The 'Poetics' of Borders in Amitav Ghosh's Sea of Poppies
This conference paper was originally published as:
Fernandez, J. (2014). The poetics of borders in Amitav Ghosh's Sea of Poppies. In C. vanden Driesen & T. Vijay Kumar (Eds.), Globalisation: Australian-Asian Perspectives. Paper presented at The Association for the Study of Australasia in Asia, Osmania University, Hyderabad, 12 - 14 December (pp. 339-352). New Delhi, India: Atlantic Publishers & Distributors.
Sea of Poppies enables an exploration of the notion of national and communal boundaries. It invites a reframing of boundaries, transgressing local and geographical lines, and pointing instead to a more globalised sense of place and self. What Sea of Poppies encourages is an interrogation of the presumed purity or sanctity of a nation’s borders. It celebrates the ruptures and breaches of the modern self in transition, negotiating for itself more fluid, intersecting and plural identities as it is forced to meet and overcome the challenges of new physical and psychological terrains. The novel’s interest is in the ways in which we are subjected by historical and social forces to participate and perform within restrictive and oppressive frameworks, and it asks how and why we succumb to such forces in as much as how and why we should break through those forces.

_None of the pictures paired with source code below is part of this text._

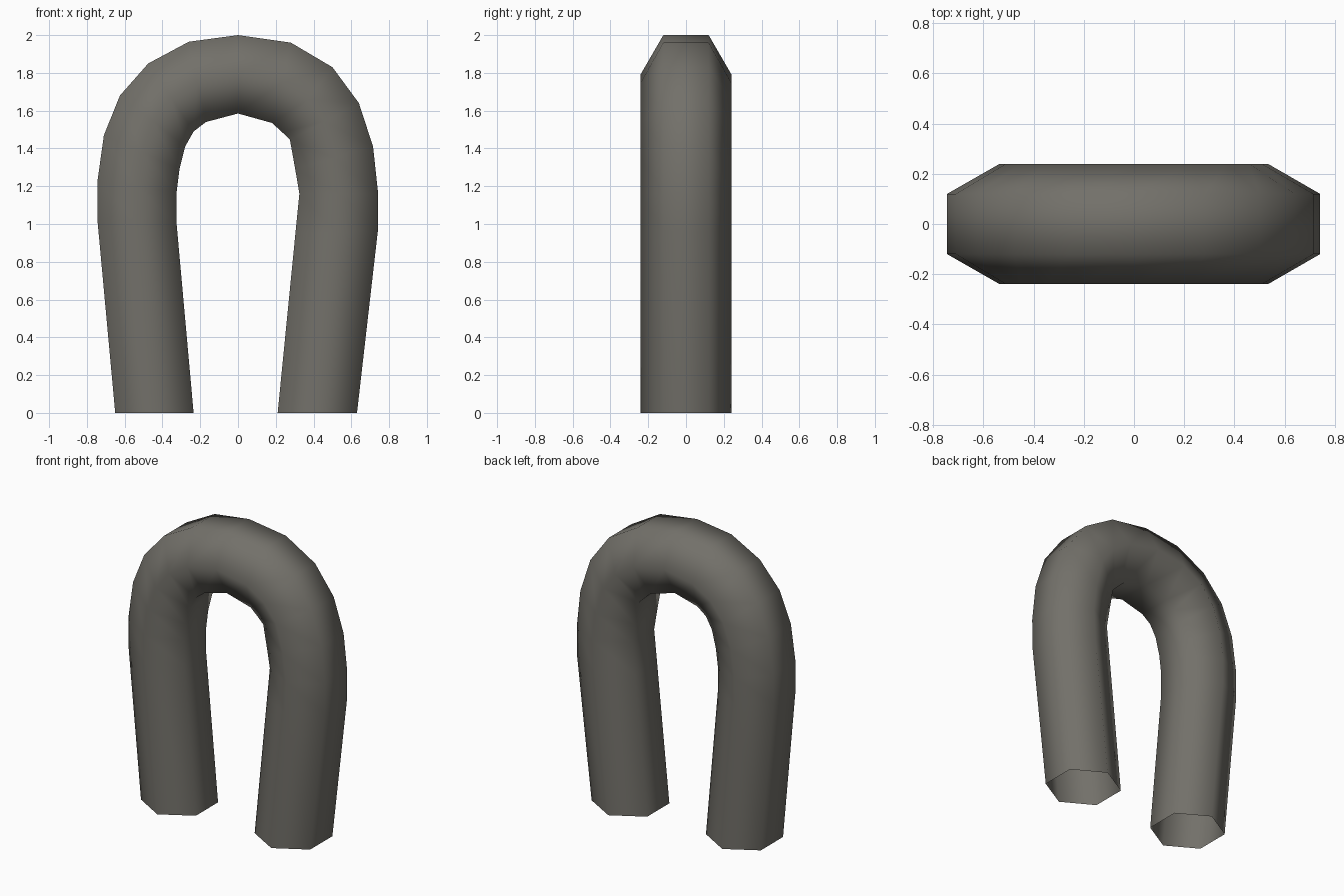
import bpy
import bmesh
from mathutils import Vector

cube = bpy.data.objects.get("Cube")
if cube:
    bpy.data.objects.remove(cube, do_unlink=True)

# Dark warm grey, used on the whole tube
grey = bpy.data.materials.new("warm grey")
grey.use_nodes = True
colour = (0.17, 0.163, 0.143, 1)
grey.diffuse_color = colour
grey.node_tree.nodes["Principled BSDF"].inputs["Base Color"].default_value = colour

# Outer and inner edge (x, z) of each ring, from the right foot over the arch
RINGS = [
    ((-.65, 0), (-.235, 0)),
    ((-.745, 1.03), (-.325, 1.0)),
    ((-.745, 1.22), (-.325, 1.17)),
    ((-.71, 1.47), (-.31, 1.29)),
    ((-.625, 1.68), (-.28, 1.41)),
    ((-.475, 1.85), (-.235, 1.49)),
    ((-.26, 1.965), (-.17, 1.54)),
    ((0, 2), (0, 1.585)),
    ((.28, 1.96), (.18, 1.535)),
    ((.5, 1.83), (.235, 1.485)),
    ((.64, 1.64), (.275, 1.445)),
    ((.715, 1.41), (.303, 1.29)),
    ((.742, 1.16), (.325, 1.16)),
    ((.74, .96), (.304, .95)),
    ((.63, 0), (.21, 0)),
]
HALF_DEPTH = 0.24


def hexagon_ring(bm, outer, inner):
    """Six-sided section with flats on the outside and inside of the bend."""
    o, i = Vector((outer[0], 0, outer[1])), Vector((inner[0], 0, inner[1]))
    section = [(o, .5), (o.lerp(i, .5), 1), (i, .5), (i, -.5), (o.lerp(i, .5), -1), (o, -.5)]
    return [bm.verts.new(p + Vector((0, HALF_DEPTH * side, 0))) for p, side in section]


# Bent tube, open at both feet
bm = bmesh.new()
rings = [hexagon_ring(bm, *pair) for pair in RINGS]
for a, b in zip(rings, rings[1:]):
    for k in range(6):
        n = (k + 1) % 6
        bm.faces.new((a[k], a[n], b[n], b[k]))
bmesh.ops.recalc_face_normals(bm, faces=bm.faces)
for face in bm.faces:
    face.smooth = True

mesh = bpy.data.meshes.new("bent_tube")
bm.to_mesh(mesh)
bm.free()
mesh.materials.append(grey)
tube = bpy.data.objects.new("bent_tube", mesh)
bpy.context.collection.objects.link(tube)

Fernandez-Goldborough, Jane L., "The 'Poetics' of Borders in Amitav Ghosh's Sea of Poppies" (2014). Administration and Research Conference Papers. 2.

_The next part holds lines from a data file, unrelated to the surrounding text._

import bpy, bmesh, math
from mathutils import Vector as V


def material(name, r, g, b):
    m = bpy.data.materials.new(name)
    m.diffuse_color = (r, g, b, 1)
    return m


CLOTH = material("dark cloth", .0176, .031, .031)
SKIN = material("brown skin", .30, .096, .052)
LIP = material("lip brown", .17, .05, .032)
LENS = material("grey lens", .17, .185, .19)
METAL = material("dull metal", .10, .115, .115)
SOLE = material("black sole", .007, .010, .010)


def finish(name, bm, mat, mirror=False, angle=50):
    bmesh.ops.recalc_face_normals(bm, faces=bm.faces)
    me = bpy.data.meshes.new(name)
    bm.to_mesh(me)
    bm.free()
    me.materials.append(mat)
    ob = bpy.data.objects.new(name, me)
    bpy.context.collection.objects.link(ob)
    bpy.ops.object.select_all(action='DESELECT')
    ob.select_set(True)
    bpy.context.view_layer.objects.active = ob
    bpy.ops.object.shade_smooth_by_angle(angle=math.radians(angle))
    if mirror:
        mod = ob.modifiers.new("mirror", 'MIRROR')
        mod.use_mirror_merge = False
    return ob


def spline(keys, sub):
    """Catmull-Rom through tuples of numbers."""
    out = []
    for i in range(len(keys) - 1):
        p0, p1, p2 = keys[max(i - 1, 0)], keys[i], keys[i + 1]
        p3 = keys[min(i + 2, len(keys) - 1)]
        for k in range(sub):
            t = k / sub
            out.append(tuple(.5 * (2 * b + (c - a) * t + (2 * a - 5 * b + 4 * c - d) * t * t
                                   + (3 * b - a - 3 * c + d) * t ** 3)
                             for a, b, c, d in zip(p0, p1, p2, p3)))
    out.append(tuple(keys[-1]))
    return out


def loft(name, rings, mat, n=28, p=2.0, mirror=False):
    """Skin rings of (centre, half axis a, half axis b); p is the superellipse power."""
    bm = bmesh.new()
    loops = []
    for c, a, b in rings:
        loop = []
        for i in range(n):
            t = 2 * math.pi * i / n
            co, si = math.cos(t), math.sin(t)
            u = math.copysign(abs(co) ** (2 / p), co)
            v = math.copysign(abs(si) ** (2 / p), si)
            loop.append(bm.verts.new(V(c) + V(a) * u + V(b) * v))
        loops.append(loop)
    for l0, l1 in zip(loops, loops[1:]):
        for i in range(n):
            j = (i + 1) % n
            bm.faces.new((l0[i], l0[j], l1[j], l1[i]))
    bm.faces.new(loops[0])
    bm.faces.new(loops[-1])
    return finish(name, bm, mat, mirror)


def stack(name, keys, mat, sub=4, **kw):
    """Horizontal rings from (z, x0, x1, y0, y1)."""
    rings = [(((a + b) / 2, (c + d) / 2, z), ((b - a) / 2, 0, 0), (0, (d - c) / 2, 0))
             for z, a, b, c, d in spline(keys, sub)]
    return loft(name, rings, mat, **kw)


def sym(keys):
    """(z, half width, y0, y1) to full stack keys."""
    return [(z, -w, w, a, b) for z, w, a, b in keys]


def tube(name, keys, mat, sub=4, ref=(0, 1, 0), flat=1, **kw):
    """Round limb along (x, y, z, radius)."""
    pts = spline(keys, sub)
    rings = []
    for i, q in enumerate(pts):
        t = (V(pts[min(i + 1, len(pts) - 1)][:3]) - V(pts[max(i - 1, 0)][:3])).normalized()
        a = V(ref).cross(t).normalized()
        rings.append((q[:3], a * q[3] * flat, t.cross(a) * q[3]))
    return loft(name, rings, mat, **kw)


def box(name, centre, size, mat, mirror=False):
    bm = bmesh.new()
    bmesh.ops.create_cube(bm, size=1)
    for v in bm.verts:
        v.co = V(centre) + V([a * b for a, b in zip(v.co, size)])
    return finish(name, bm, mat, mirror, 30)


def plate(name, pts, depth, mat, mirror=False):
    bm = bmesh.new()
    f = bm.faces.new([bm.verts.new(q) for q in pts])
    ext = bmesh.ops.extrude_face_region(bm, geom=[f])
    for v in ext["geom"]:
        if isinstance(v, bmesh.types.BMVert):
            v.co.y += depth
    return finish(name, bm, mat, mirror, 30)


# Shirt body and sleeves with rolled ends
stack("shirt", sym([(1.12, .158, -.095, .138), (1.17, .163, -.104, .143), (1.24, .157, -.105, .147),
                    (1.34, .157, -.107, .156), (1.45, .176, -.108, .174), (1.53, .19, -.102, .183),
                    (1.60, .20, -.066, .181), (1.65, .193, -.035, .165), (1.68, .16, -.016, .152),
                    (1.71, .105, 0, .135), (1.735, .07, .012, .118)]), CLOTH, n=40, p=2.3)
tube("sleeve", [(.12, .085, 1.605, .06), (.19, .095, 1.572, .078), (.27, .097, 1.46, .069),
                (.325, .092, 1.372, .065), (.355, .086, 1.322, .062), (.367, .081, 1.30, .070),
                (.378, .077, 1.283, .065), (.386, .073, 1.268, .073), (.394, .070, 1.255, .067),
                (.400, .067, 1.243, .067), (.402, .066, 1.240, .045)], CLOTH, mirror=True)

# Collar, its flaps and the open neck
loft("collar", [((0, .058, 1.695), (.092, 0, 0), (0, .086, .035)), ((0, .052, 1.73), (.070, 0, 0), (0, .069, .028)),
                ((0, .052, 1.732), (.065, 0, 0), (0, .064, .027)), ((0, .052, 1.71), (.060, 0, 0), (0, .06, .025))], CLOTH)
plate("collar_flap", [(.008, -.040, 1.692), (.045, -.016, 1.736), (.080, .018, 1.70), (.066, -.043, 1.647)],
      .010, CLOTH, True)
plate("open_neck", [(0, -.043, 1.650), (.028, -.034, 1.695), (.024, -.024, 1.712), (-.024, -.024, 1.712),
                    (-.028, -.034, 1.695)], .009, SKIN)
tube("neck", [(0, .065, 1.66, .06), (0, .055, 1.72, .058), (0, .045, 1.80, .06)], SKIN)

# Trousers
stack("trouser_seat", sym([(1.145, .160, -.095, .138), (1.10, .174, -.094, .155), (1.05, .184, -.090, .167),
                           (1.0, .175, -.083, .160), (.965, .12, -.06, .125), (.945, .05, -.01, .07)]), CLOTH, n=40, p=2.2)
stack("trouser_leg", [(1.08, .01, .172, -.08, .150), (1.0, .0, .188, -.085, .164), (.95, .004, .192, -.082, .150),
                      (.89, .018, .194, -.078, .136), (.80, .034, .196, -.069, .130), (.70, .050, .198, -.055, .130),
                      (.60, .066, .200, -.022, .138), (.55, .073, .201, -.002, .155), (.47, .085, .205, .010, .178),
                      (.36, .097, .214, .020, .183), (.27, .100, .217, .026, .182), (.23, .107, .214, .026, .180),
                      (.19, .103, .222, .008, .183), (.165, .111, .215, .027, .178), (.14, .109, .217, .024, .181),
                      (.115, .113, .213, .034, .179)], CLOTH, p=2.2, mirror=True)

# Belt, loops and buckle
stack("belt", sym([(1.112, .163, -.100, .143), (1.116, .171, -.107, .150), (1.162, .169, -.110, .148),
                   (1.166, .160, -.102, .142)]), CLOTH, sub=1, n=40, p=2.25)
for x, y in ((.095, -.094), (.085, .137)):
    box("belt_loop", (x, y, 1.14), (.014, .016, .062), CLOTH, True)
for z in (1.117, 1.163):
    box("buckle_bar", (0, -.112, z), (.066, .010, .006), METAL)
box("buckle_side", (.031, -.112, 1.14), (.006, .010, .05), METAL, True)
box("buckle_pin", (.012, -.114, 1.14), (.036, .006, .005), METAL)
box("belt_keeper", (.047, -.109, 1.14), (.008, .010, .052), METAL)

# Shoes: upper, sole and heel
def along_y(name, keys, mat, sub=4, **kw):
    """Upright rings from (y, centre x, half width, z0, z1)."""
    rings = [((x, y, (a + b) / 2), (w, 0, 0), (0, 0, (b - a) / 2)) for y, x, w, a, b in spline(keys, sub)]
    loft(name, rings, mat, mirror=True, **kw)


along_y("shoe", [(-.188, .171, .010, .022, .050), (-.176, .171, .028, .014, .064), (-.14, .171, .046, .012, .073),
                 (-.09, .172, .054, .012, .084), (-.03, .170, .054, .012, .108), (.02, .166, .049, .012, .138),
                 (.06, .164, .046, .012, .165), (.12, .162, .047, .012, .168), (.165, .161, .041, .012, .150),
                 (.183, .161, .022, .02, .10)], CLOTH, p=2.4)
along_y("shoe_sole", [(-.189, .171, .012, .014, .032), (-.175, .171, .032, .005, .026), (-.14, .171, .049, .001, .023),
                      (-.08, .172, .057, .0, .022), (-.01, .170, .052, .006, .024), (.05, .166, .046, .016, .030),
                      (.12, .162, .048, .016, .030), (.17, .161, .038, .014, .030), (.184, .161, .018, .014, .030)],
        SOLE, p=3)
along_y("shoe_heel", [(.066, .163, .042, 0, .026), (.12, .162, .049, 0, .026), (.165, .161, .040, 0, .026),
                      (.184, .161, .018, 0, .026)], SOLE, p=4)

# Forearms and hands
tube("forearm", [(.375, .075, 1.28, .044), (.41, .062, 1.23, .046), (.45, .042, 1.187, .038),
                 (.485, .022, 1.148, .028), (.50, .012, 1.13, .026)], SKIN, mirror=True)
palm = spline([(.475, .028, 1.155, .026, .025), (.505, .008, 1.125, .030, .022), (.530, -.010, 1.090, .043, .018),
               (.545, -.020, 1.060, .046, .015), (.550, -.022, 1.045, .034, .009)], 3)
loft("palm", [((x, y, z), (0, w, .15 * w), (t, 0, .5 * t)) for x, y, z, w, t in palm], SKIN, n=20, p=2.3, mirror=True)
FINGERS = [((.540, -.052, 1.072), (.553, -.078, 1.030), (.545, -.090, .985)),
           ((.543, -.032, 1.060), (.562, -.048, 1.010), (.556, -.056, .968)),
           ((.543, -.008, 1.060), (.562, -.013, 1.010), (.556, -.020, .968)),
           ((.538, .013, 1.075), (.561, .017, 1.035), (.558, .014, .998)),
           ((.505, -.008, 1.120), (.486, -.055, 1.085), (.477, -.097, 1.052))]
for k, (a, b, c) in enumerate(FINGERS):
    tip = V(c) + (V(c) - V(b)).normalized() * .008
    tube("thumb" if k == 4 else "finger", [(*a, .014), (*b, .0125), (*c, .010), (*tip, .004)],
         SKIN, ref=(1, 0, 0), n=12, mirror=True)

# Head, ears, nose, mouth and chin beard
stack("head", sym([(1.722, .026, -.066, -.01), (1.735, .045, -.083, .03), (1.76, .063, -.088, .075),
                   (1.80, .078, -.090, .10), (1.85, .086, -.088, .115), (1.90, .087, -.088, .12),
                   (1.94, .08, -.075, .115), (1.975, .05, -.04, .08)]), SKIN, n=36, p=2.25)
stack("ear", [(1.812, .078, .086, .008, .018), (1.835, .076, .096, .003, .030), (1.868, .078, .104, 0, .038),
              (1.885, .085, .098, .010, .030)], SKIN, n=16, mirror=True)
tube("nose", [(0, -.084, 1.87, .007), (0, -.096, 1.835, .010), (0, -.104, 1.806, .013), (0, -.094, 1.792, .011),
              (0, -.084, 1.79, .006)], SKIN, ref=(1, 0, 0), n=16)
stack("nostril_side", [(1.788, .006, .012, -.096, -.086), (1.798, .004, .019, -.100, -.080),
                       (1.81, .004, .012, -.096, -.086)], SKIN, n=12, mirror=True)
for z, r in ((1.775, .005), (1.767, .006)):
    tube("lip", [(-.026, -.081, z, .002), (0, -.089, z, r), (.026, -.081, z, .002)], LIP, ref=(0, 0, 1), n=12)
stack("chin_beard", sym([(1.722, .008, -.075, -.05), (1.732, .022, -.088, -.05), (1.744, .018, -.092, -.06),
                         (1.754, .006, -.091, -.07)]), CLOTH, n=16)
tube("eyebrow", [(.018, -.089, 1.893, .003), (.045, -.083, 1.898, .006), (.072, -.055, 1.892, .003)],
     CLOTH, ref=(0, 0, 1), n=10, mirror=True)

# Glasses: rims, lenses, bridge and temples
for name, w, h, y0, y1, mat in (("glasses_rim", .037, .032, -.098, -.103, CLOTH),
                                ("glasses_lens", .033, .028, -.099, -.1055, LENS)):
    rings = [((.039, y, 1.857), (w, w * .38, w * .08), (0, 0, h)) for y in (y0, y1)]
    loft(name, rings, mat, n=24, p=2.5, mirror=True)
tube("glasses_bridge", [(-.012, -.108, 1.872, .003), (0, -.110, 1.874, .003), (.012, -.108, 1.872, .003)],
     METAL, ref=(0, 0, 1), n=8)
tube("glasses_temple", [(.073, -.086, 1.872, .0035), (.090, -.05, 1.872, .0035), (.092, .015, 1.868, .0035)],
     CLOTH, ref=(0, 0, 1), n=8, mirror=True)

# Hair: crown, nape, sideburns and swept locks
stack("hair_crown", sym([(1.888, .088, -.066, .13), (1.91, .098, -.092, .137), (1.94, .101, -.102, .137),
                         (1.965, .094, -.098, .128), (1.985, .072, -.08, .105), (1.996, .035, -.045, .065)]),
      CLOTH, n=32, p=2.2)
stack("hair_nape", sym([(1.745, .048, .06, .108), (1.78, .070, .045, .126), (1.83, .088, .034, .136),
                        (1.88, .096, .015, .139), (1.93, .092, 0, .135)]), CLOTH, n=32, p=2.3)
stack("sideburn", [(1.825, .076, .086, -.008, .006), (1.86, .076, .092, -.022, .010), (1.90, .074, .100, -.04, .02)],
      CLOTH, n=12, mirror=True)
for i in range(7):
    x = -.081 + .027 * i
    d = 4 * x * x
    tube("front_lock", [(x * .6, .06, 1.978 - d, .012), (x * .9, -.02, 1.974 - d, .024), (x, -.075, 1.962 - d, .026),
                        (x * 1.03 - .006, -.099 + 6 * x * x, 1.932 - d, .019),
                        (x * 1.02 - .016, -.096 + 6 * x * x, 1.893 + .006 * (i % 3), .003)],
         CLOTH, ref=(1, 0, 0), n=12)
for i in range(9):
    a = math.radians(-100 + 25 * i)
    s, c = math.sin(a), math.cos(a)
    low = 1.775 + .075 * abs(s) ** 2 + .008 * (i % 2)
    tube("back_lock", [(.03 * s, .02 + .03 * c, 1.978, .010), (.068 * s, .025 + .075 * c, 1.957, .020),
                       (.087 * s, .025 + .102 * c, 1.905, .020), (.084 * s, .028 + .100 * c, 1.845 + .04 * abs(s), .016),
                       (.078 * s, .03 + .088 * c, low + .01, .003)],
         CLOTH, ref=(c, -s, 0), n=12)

Please refer to publisher version or contact the library.